While senior citizens are not the ones who commonly come to mind when we picture people at the peak of fitness, there is a small but hardy subset of elderly people who defy the typical age-related physical declines experienced by most of their cohorts.

These vigorous folks take their health and athleticism seriously. In fact, some compete in sporting events and set records for their age groups. What sets apart these superfit seniors from the rest of us? And what can we learn from them?

Exercise doesn't just keep you cardiovascularly fit-it banishes all kinds of age-related illness. A couple of studies targeting middle-aged runners indicated that their very chromosomes were healthier than those of other people their age. Intense exercise seems to raise levels of an enzyme called telomerase. This enzyme maintains and repairs chromosomes, keeping you healthier and, in effect, turning back the clock.

Muscle is important. Walking may be great for your heart, but to be in optimal shape, it's important to build muscle. A 2007 study of both young and old people found that resistance training was key in terms of strength and health.

A group of older people whose average age was 70 underwent a six-month program of weight lifting and strength training. A younger group whose participants averaged 26 years of age followed a similar workout regimen. Before the workouts began, the older people were an average of 59 percent weaker than the younger people. But after the program, they were only 38 percent weaker.

In addition, tests showed that they were effectively able to reverse the normal age-related decline of their mitochondrial function. Mitochondria are cells' powerhouses; keeping the mitochondria working smoothly helps to keep the body free of disease.

Having support is crucial. Finding people to cheer you on in your fitness goals is important for anyone, but it may be particularly important for older people who are no longer driven by a desire to look slim or whose former workout buddies may all be dropping out of the race.

Experts have found that training partners and family members play an important role in keeping an aging athlete on his or her feet, but the biggest source of motivation typically comes from a spouse.

No matter whether you're 45 or 85, there's no excuse for not dusting off those sneakers and getting active.

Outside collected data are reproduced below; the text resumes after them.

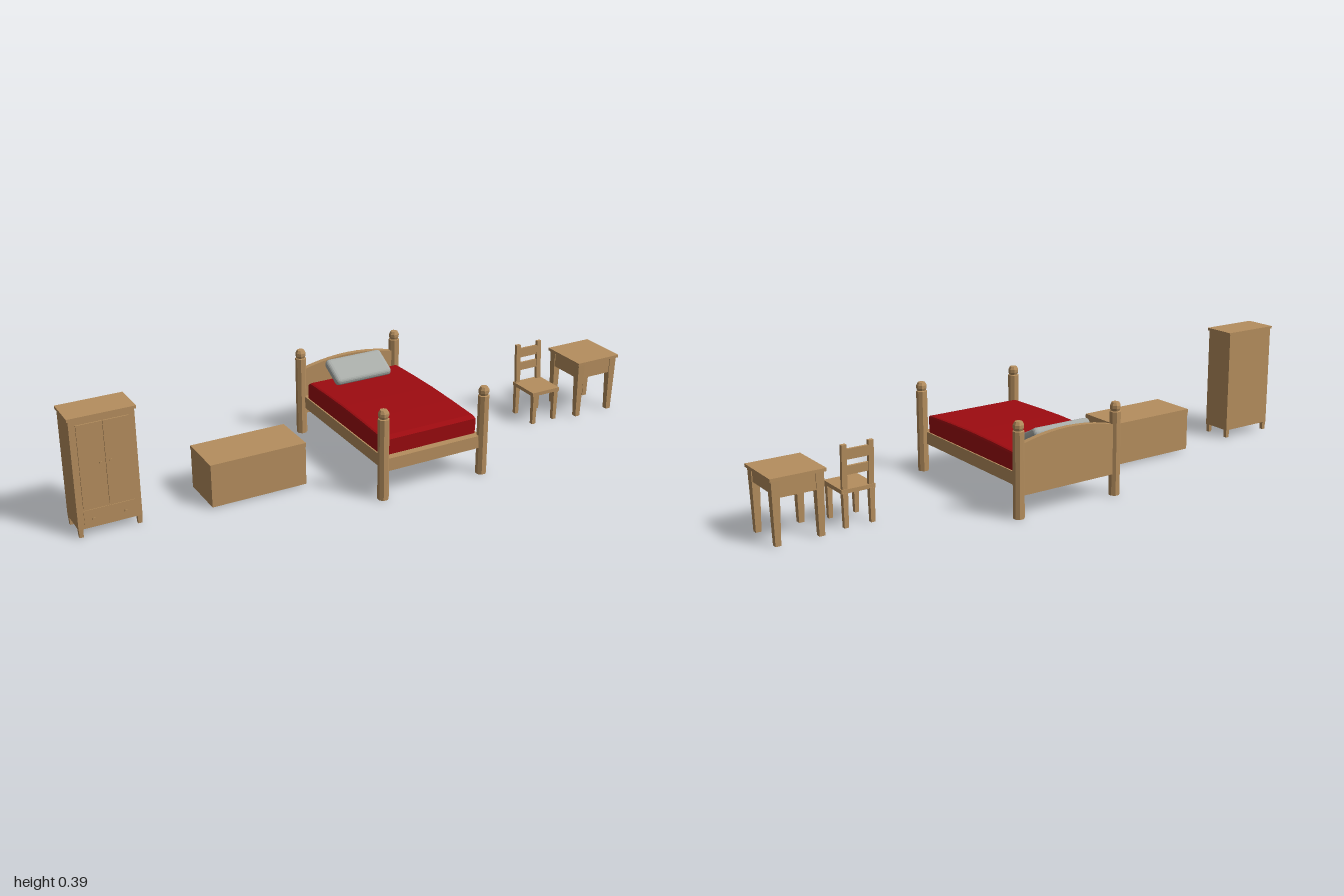
import * as THREE from 'three';
import { RoundedBoxGeometry } from 'three/addons/geometries/RoundedBoxGeometry.js';

export function createModel() {
  const model = new THREE.Group();
  const mat = (name, color) => {
    const m = new THREE.MeshStandardMaterial({ color, flatShading: true });
    m.name = name;
    return m;
  };
  const wood = mat('wood', 0xb58e5e);
  const red = mat('red blanket', 0x9e0b10);
  const grey = mat('pillow grey', 0xa8aca8);

  const group = (name) => {
    const g = new THREE.Group();
    g.name = name;
    model.add(g);
    return g;
  };
  const add = (parent, name, geo, material = wood) => {
    const m = new THREE.Mesh(geo, material);
    m.name = name;
    parent.add(m);
    return m;
  };
  // box given by its limits on each axis
  const box = (parent, name, x0, x1, y0, y1, z0, z1) => {
    const m = add(parent, name, new THREE.BoxGeometry(x1 - x0, y1 - y0, z1 - z0));
    m.position.set((x0 + x1) / 2, (y0 + y1) / 2, (z0 + z1) / 2);
    return m;
  };
  // square leg that narrows toward the floor
  const leg = (parent, name, x, z, top, w, wBottom) => {
    const geo = new THREE.CylinderGeometry(w * Math.SQRT1_2, wBottom * Math.SQRT1_2, top, 4);
    geo.rotateY(Math.PI / 4);
    add(parent, name, geo).position.set(x, top / 2, z);
  };

  // Wardrobe
  const wardrobe = group('wardrobe');
  box(wardrobe, 'wardrobeBody', -0.995, -0.795, 0.028, 0.383, -0.047, 0.061);
  box(wardrobe, 'wardrobeTop', -1, -0.79, 0.383, 0.392, -0.05, 0.065);
  box(wardrobe, 'wardrobeDoorLeft', -0.894, -0.815, 0.097, 0.367, 0.061, 0.065);
  box(wardrobe, 'wardrobeDoorRight', -0.975, -0.896, 0.097, 0.367, 0.061, 0.065);
  box(wardrobe, 'wardrobeDrawer', -0.975, -0.815, 0.038, 0.088, 0.061, 0.063);
  for (const x of [-0.987, -0.803]) {
    for (const z of [-0.039, 0.053]) leg(wardrobe, 'wardrobeFoot', x, z, 0.028, 0.015, 0.012);
  }
  for (const [x, y] of [[-0.911, 0.236], [-0.879, 0.236], [-0.947, 0.058], [-0.847, 0.058]]) {
    const knob = add(wardrobe, 'wardrobeKnob', new THREE.CylinderGeometry(0.006, 0.004, 0.01, 8));
    knob.rotation.x = Math.PI / 2;
    knob.position.set(x, y, 0.068);
  }

  // Storage chest with a flush lid
  const chest = group('chest');
  box(chest, 'chestBody', -0.577, -0.251, 0.006, 0.138, -0.073, 0.087);
  box(chest, 'chestLid', -0.578, -0.25, 0.138, 0.152, -0.074, 0.088);

  // Bed: posts at the four corners
  const bed = group('bed');
  const cx = 0.105;
  const postProfile = [[0, 0], [0.0184, 0], [0.0184, 0.277], [0.0145, 0.279], [0.0175, 0.287],
    [0.0175, 0.297], [0.012, 0.307], [0, 0.308]].map(([r, y]) => new THREE.Vector2(r, y));
  for (const sx of [-1, 1]) {
    for (const sz of [-1, 1]) {
      const geo = new THREE.LatheGeometry(postProfile, 8, Math.PI / 8);
      add(bed, 'bedPost', geo).position.set(cx + sx * 0.185, 0, sz * 0.283);
    }
  }
  box(bed, 'bedBase', cx - 0.179, cx + 0.179, 0.095, 0.137, -0.275, 0.275);
  box(bed, 'footRail', cx - 0.175, cx + 0.175, 0.095, 0.138, 0.274, 0.289);

  // Arched headboard
  const board = new THREE.Shape();
  board.moveTo(-0.18, 0.072);
  board.lineTo(0.18, 0.072);
  board.lineTo(0.18, 0.235);
  board.quadraticCurveTo(0, 0.285, -0.18, 0.235);
  board.closePath();
  const boardGeo = new THREE.ExtrudeGeometry(board, { depth: 0.018, bevelEnabled: false, curveSegments: 10 });
  add(bed, 'headboard', boardGeo).position.set(cx, 0, -0.292);

  // Mattress: gently domed side profile swept across the bed
  const side = new THREE.Shape();
  [[0.253, 0.13], [0.257, 0.185], [0.243, 0.189], [0.12, 0.193], [0, 0.195], [-0.12, 0.193],
    [-0.235, 0.189], [-0.247, 0.182], [-0.25, 0.145], [-0.245, 0.13]]
    .forEach(([z, y], i) => (i ? side.lineTo(z, y) : side.moveTo(z, y)));
  const mattress = new THREE.ExtrudeGeometry(side, {
    depth: 0.332, bevelThickness: 0.008, bevelSize: 0.008, bevelSegments: 2,
  });
  mattress.rotateY(-Math.PI / 2);
  mattress.translate(cx + 0.166, 0, 0);
  add(bed, 'mattress', mattress, red);

  // Pillow leaning on the headboard
  const pillow = add(bed, 'pillow', new RoundedBoxGeometry(0.216, 0.033, 0.108, 2, 0.015), grey);
  pillow.position.set(0.108, 0.228, -0.216);
  pillow.rotation.x = 0.49;

  // Chair
  const chair = group('chair');
  box(chair, 'chairSeat', 0.653, 0.766, 0.108, 0.121, -0.054, 0.066);
  for (const x of [0.665, 0.754]) {
    leg(chair, 'chairFrontLeg', x, 0.057, 0.11, 0.017, 0.014);
    leg(chair, 'chairBackLeg', x, -0.047, 0.11, 0.017, 0.014);
  }
  const back = new THREE.Group();
  back.name = 'chairBack';
  back.position.set(0.7095, 0.118, -0.046);
  back.rotation.x = -0.055;
  chair.add(back);
  for (const s of [-1, 1]) {
    box(back, 'chairBackPost', s * 0.0445 - 0.0085, s * 0.0445 + 0.0085, 0, 0.143, -0.006, 0.006);
  }
  box(back, 'chairTopSlat', -0.04, 0.04, 0.095, 0.128, -0.004, 0.004);
  box(back, 'chairLowerSlat', -0.04, 0.04, 0.047, 0.075, -0.004, 0.004);

  // Table
  const table = group('table');
  box(table, 'tableTop', 0.823, 1, 0.2, 0.21, -0.08, 0.096);
  for (const x of [0.842, 0.981]) {
    for (const z of [-0.061, 0.077]) leg(table, 'tableLeg', x, z, 0.2, 0.027, 0.018);
  }
  box(table, 'tableApronFront', 0.85, 0.973, 0.146, 0.2, 0.074, 0.087);
  box(table, 'tableApronBack', 0.85, 0.973, 0.146, 0.2, -0.071, -0.058);
  box(table, 'tableApronRight', 0.832, 0.845, 0.147, 0.2, -0.055, 0.071);
  box(table, 'tableApronLeft', 0.978, 0.991, 0.16, 0.2, -0.055, 0.071);

  return model;
}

Your future longevity may depend on it.

New York Times

Buck Institute for Research on Aging